Moderata, though often called an early feminist, was a happily married mother of three children. She died giving birth to her fourth child the day after she completed her humorously polemical The Worth of Women. She had been encouraged in her writing by male family members, who clearly were not offended by her opinions, even though she voiced harsh criticism of men. As her uncle reported in a short biography, she valued her various writings, but valued domestic occupations, like needlework, even more. Despite her explicit misandry, she accepted as a bedrock assumption the biblical injunction that a wife should be a helpmate to her husband, and she never seriously challenged the anthropological truism that the family unit and the mother-child bond are basic organizing principles of any properly functioning society. Such challenges would arrive much later, with the advent of second-wave feminism.

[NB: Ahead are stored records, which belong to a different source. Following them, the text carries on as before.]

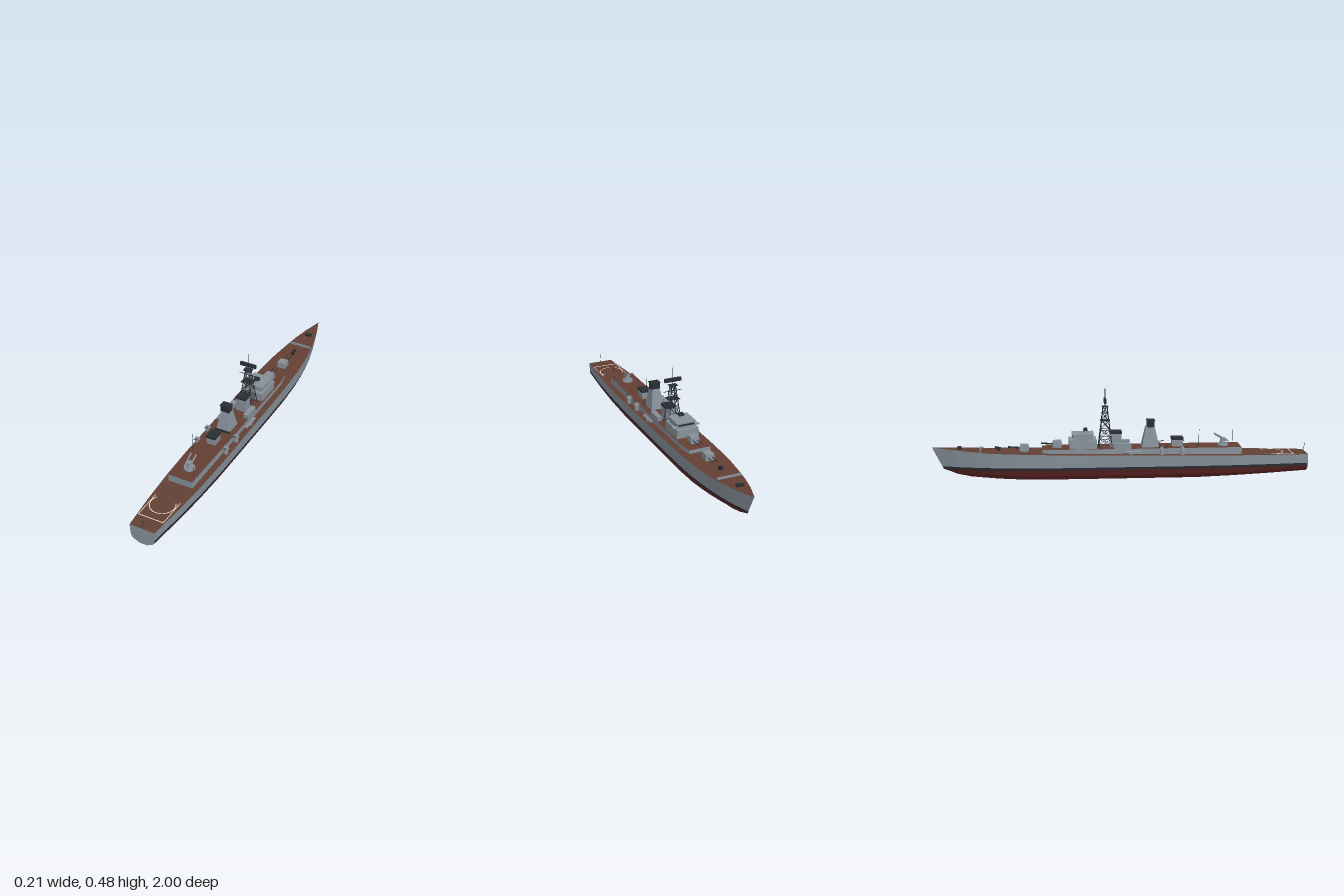
import * as THREE from 'three';

const mat = (color) => new THREE.MeshStandardMaterial({ color, flatShading: true });
const grey = mat(0x87919a), brown = mat(0x633f34), red = mat(0x672a28), dark = mat(0x2a2e32), white = mat(0xd8d4c8);
white.side = THREE.DoubleSide;

// Linear interpolation through [z, value] pairs
function sample(table, z) {
  for (let i = 1; i < table.length; i++) {
    const [a, u] = table[i - 1], [b, v] = table[i];
    if (z <= b) return u + (v - u) * (z - a) / (b - a);
  }
  return table[table.length - 1][1];
}
const BEAM = [[-1, 0.001], [-0.95, 0.018], [-0.9, 0.035], [-0.8, 0.06], [-0.7, 0.078], [-0.6, 0.09], [-0.5, 0.098],
  [-0.35, 0.103], [-0.1, 0.105], [0.4, 0.105], [0.6, 0.1], [0.8, 0.088], [1, 0.07]];
const DECK = [[-1, 0.178], [-0.7, 0.155], [-0.3, 0.145], [0.2, 0.137], [0.6, 0.13], [1, 0.124]];
const KEEL = [[-1, 0.034], [-0.9, 0.02], [-0.7, 0.008], [-0.5, 0.001], [-0.3, 0], [0.4, 0], [0.7, 0.01], [1, 0.027]];
const deckY = (z) => sample(DECK, z);

function createModel() {
  const ship = new THREE.Group();
  ship.name = 'warship';

  const add = (name, geo, material, x = 0, y = 0, z = 0, parent = ship) => {
    const m = new THREE.Mesh(geo, material);
    m.name = name;
    m.position.set(x, y, z);
    parent.add(m);
    return m;
  };
  // Box standing on y, optionally tapered towards its top
  const box = (name, material, w, h, d, x, y, z, topW = 1, topD = 1, parent = ship) => {
    const g = new THREE.BoxGeometry(w, h, d), p = g.attributes.position;
    for (let i = 0; i < p.count; i++) if (p.getY(i) > 0) p.setXYZ(i, p.getX(i) * topW, p.getY(i), p.getZ(i) * topD);
    g.computeVertexNormals();
    return add(name, g, material, x, y + h / 2, z, parent);
  };
  const drum = (name, material, r1, r2, h, x, y, z, parent = ship, n = 12) =>
    add(name, new THREE.CylinderGeometry(r2, r1, h, n), material, x, y + h / 2, z, parent);
  const rod = (name, a, b, r, material = dark, parent = ship, n = 6) => {
    const A = new THREE.Vector3(...a), B = new THREE.Vector3(...b), d = B.clone().sub(A);
    const m = add(name, new THREE.CylinderGeometry(r, r, d.length(), n), material, 0, 0, 0, parent);
    m.position.copy(A.add(B).multiplyScalar(0.5));
    m.quaternion.setFromUnitVectors(new THREE.Vector3(0, 1, 0), d.normalize());
    return m;
  };
  const prism = (name, pts, y, h, materials) => {
    const shape = new THREE.Shape(pts.map(([x, z]) => new THREE.Vector2(x, -z)));
    const g = new THREE.ExtrudeGeometry(shape, { depth: h, bevelEnabled: false });
    return add(name, g.rotateX(-Math.PI / 2), materials, 0, y, 0);
  };

  // Hull: rings of ten points, from bow to stern
  const stations = BEAM.map(([z]) => z);
  const widths = [0.3, 0.8, 0.95, 0.965, 1], stem = [0.87, 0.9, 0.94, 0.948, 1];
  const rings = stations.map((z) => {
    const bow = Math.max(0, (-z - 0.4) / 0.6), keel = sample(KEEL, z);
    const ys = [keel, keel + (0.062 - keel) * 0.48, 0.062, 0.076, deckY(z)];
    const side = ys.map((y, k) => {
      const zz = z < -0.5 ? -0.5 + (z + 0.5) * (stem[k] - 0.5) / 0.5 : z;
      return [sample(BEAM, z) * widths[k] * (1 - 0.3 * bow * (1 - k / 4)), y, zz];
    });
    return [...side.map(([x, y, zz]) => [-x, y, zz]).reverse(), ...side];
  });
  const hullStrip = (name, material, segments) => {
    const v = [];
    for (const j of segments) for (let i = 0; i < rings.length - 1; i++) {
      const k = (j + 1) % 10, a = rings[i][j], b = rings[i][k], c = rings[i + 1][j], d = rings[i + 1][k];
      v.push(...a, ...b, ...c, ...b, ...d, ...c);
    }
    const g = new THREE.BufferGeometry();
    g.setAttribute('position', new THREE.Float32BufferAttribute(v, 3));
    g.computeVertexNormals();
    add(name, g, material);
  };
  hullStrip('hullSides', grey, [0, 8]);
  hullStrip('waterlineBand', dark, [1, 7]);
  hullStrip('hullBottom', red, [2, 3, 4, 5, 6]);
  hullStrip('mainDeck', brown, [9]);
  const transom = new THREE.Shape(rings[rings.length - 1].map(([x, y]) => new THREE.Vector2(x, y)));
  add('transom', new THREE.ShapeGeometry(transom), grey, 0, 0, 1);

  // Long deckhouse
  const H = 0.168;
  prism('deckhouse', [[-0.068, 0.64], [0.068, 0.64], [0.07, 0.2], [0.07, -0.35], [0.058, -0.42], [-0.058, -0.42],
    [-0.07, -0.35], [-0.07, 0.2]], 0.12, H - 0.12, [brown, grey]);

  // Landing pad markings
  const ring = add('padCircle', new THREE.RingGeometry(0.063, 0.068, 32, 1, Math.PI * 0.8, Math.PI * 1.4), white, 0, 0.1285, 0.81);
  ring.rotation.x = -Math.PI / 2;
  for (const s of [-1, 1]) box('padSideLine', white, 0.004, 0.001, 0.16, s * 0.07, 0.1275, 0.84);
  box('padEndLine', white, 0.144, 0.001, 0.005, 0, 0.1265, 0.92);

  // Foredeck fittings
  box('breakwater', grey, 0.13, 0.012, 0.006, 0, deckY(-0.745) - 0.001, -0.745);
  box('anchorWinch', dark, 0.036, 0.012, 0.02, 0, deckY(-0.857), -0.857);
  drum('foredeckMount', dark, 0.008, 0.007, 0.012, 0, deckY(-0.65), -0.65);
  box('foredeckLauncher', dark, 0.016, 0.012, 0.032, 0, deckY(-0.655) + 0.01, -0.655).rotation.x = 0.2;

  // Twin gun turrets
  for (const [z, y] of [[-0.515, deckY(-0.515)], [-0.34, H]]) {
    const t = new THREE.Group();
    t.name = 'gunTurret';
    t.position.set(0, y, z);
    ship.add(t);
    drum('turretRing', grey, 0.02, 0.02, 0.006, 0, -0.002, 0, t);
    box('turretHouse', grey, 0.047, 0.034, 0.05, 0, 0.003, 0, 0.95, 0.92, t);
    for (const s of [-1, 1]) rod('gunBarrel', [s * 0.011, 0.019, -0.02], [s * 0.011, 0.024, -0.085], 0.0022, dark, t);
  }

  // Bridge with wings, windows and director
  box('bridgeBase', grey, 0.124, 0.046, 0.145, 0, H, -0.205, 0.97, 1);
  box('bridgeHouse', grey, 0.1, 0.027, 0.105, 0, 0.214, -0.205);
  box('bridgeWindows', dark, 0.092, 0.01, 0.003, 0, 0.226, -0.258);
  box('bridgeRoof', grey, 0.108, 0.004, 0.115, 0, 0.241, -0.205);
  box('bridgeWings', grey, 0.15, 0.004, 0.022, 0, 0.221, -0.25);
  drum('directorBase', grey, 0.014, 0.012, 0.012, 0, 0.245, -0.19);
  box('director', dark, 0.03, 0.014, 0.022, 0, 0.256, -0.19, 0.85, 0.85);

  // Forward stack
  box('forwardStack', grey, 0.056, 0.074, 0.06, 0, H, -0.03);
  box('forwardStackCap', dark, 0.06, 0.012, 0.064, 0, H + 0.074, -0.03);

  // Lattice mast
  const mast = new THREE.Group();
  mast.name = 'latticeMast';
  mast.position.z = -0.085;
  ship.add(mast);
  const levels = [H, 0.215, 0.262, 0.31, 0.348, 0.384];
  const half = (y) => 0.036 + (0.011 - 0.036) * (y - H) / (0.384 - H);
  const corner = (k, y) => [[1, 1], [1, -1], [-1, -1], [-1, 1]][k % 4].map((c) => c * half(y));
  const at = (k, y) => { const [x, z] = corner(k, y); return [x, y, z]; };
  for (let k = 0; k < 4; k++) {
    rod('mastLeg', at(k, H), at(k, 0.384), 0.002, dark, mast);
    for (let i = 1; i < levels.length; i++) {
      const a = levels[i - 1], b = levels[i];
      rod('mastBrace', at(k, a), at(k + 1, b), 0.0013, dark, mast, 4);
      rod('mastBrace', at(k + 1, a), at(k, b), 0.0013, dark, mast, 4);
      rod('mastRing', at(k, b), at(k + 1, b), 0.0013, dark, mast, 4);
    }
  }
  box('mastLowerPlatform', dark, 0.064, 0.003, 0.05, 0, 0.309, 0, 1, 1, mast);
  box('mastTopPlatform', dark, 0.046, 0.003, 0.034, 0, 0.383, 0, 1, 1, mast);
  rod('mastYard', [-0.051, 0.353, 0], [0.051, 0.353, 0], 0.0017, dark, mast);
  rod('topmast', [0, 0.384, 0], [0, 0.482, 0], 0.0018, dark, mast);
  box('radarAntenna', dark, 0.092, 0.02, 0.012, 0, 0.405, 0, 1, 1, mast);

  // Main funnel with dark cap
  box('funnel', grey, 0.076, 0.107, 0.094, 0, H, 0.155, 0.58, 0.5);
  box('funnelCap', dark, 0.05, 0.036, 0.038, 0, 0.274, 0.158);
  box('funnelCapRim', dark, 0.056, 0.004, 0.044, 0, 0.307, 0.158);
  box('funnelFoot', dark, 0.09, 0.008, 0.01, 0, H, 0.204);

  // Aft house with dark roof
  box('aftHouse', grey, 0.05, 0.038, 0.058, 0, H, 0.3);
  box('aftHouseRoof', dark, 0.054, 0.014, 0.062, 0, H + 0.036, 0.3);

  // Aft twin-arm launcher, arms raised towards the bow
  const launcher = new THREE.Group();
  launcher.name = 'aftLauncher';
  launcher.position.set(0, H, 0.548);
  ship.add(launcher);
  drum('launcherBase', grey, 0.03, 0.028, 0.01, 0, 0, 0, launcher, 16);
  drum('launcherPedestal', grey, 0.018, 0.015, 0.016, 0, 0.01, 0, launcher);
  box('launcherHead', grey, 0.018, 0.02, 0.028, 0, 0.02, 0, 1, 1, launcher);
  for (const s of [-1, 1]) {
    rod('launcherArm', [s * 0.014, 0.024, 0.028], [s * 0.014, 0.061, -0.045], 0.0042, grey, launcher, 8);
    rod('launcherTrunnion', [0, 0.032, 0.005], [s * 0.016, 0.032, 0.005], 0.004, grey, launcher);
  }

  for (const s of [-1, 1]) {
    // Boats and side tubes
    box('shipBoat', grey, 0.026, 0.026, 0.088, s * 0.056, H, 0.005, 1.05, 1.05);
    for (const x of [0.08, 0.089]) rod('sideTube', [s * x, 0.153, 0], [s * x, 0.153, 0.1], 0.0045, grey, ship, 8);
    box('tubeCradle', grey, 0.02, 0.014, 0.014, s * 0.084, 0.137, 0.05);

    // Light gun mounts along the side
    for (const z of [0.21, 0.32]) {
      const y = deckY(z), x = s * 0.084;
      drum('lightGunBase', grey, 0.012, 0.01, 0.03, x, y, z);
      box('lightGunShield', grey, 0.03, 0.014, 0.018, x, y + 0.028, z, 0.7, 0.8);
      for (const o of [-0.004, 0.004]) rod('lightGunBarrel', [x + o, y + 0.036, z], [x + o, y + 0.045, z + 0.03], 0.0014);
    }
  }

  // Whip aerials and ensign staff
  rod('whipAerial', [-0.06, H, 0.41], [-0.06, 0.267, 0.41], 0.0012);
  rod('whipAerial', [0.06, H, 0.61], [0.06, 0.24, 0.61], 0.0012);
  rod('ensignStaff', [0, 0.12, 0.99], [0, 0.172, 0.995], 0.0012);

  return ship;
}

export { createModel };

Moderata’s Worth of Women was her contribution to ongoing sixteenth-century debates in Italy about what we once called “the battle of the sexes.” The recognition that a woman can have something of value to say on an important subject cannot be called a persistent Western trait, since it was far from omnipresent in our history. Lord Chesterfield believed that men should be especially courteous to women; he also believed that women’s minds are largely empty. But it was predictable that Europe, where the high status of women was often a fact of daily life, would be far more receptive to intellectual and artistic contributions from women than the Islamic world. In Western literary history the idea that a woman’s mind can be a suitable location to explore important moral issues can be found as far back as Sophocles’ Antigone; in the Norse Voluspa Odin seeks out a seeress to learn about Ragnarok, in keeping with the ancient pagan tradition that women are especially skilled at prophecy; in Western Christendom a woman could be a respected participant in an intellectual debate by at least the early 1400s. Moderata’s book, along with similar books written by women, was a natural development from a longstanding pattern.


It is common for defenders of the West to cite the high status of Western women, in contrast to the low status of Muslim women, as evidence of our civilization’s superiority. Aisha, Mohammed’s favorite wife, advised Muslim women, “if you knew the rights that your husbands have over you, every one of you would wipe the dust from her husband’s feet with her face.” John Longworth and Sir William Muir, along with everyone in the counter-jihad movement, would agree a marital system based on such a principle is primitive and inferior. It is, however, harder now than it was in the 1800s to assume reflexively that the high status of Western women is a cultural advantage and clear evidence of our enlightenment. Today any distinctively female political activity is likely to be racially and culturally destructive. That was not the case even a century ago, but it is now.

There cannot be much doubt that feminism, which aims to set half of our race against the other half, has profited from the long tradition in the West of male deference to women. Feminism has also profited, more significantly, from the association of women’s causes with enlightened modernity. The same assumptions that led John Longworth to believe that Muslim attitudes to women were evidence of backwardness also lead many in the West today to believe that feminist political victories are indications of moral and social progress. The feminist is a modern figure propelling the ascent of woman into the future; the anti-feminist, whether male or female, is a retrograde figure, attempting to hold back the inevitable movement of history. One of our best cultural features — the high status of women — has now become a dangerous liability. That will likely change, but at the moment the high status of Western women is at best a mixed blessing.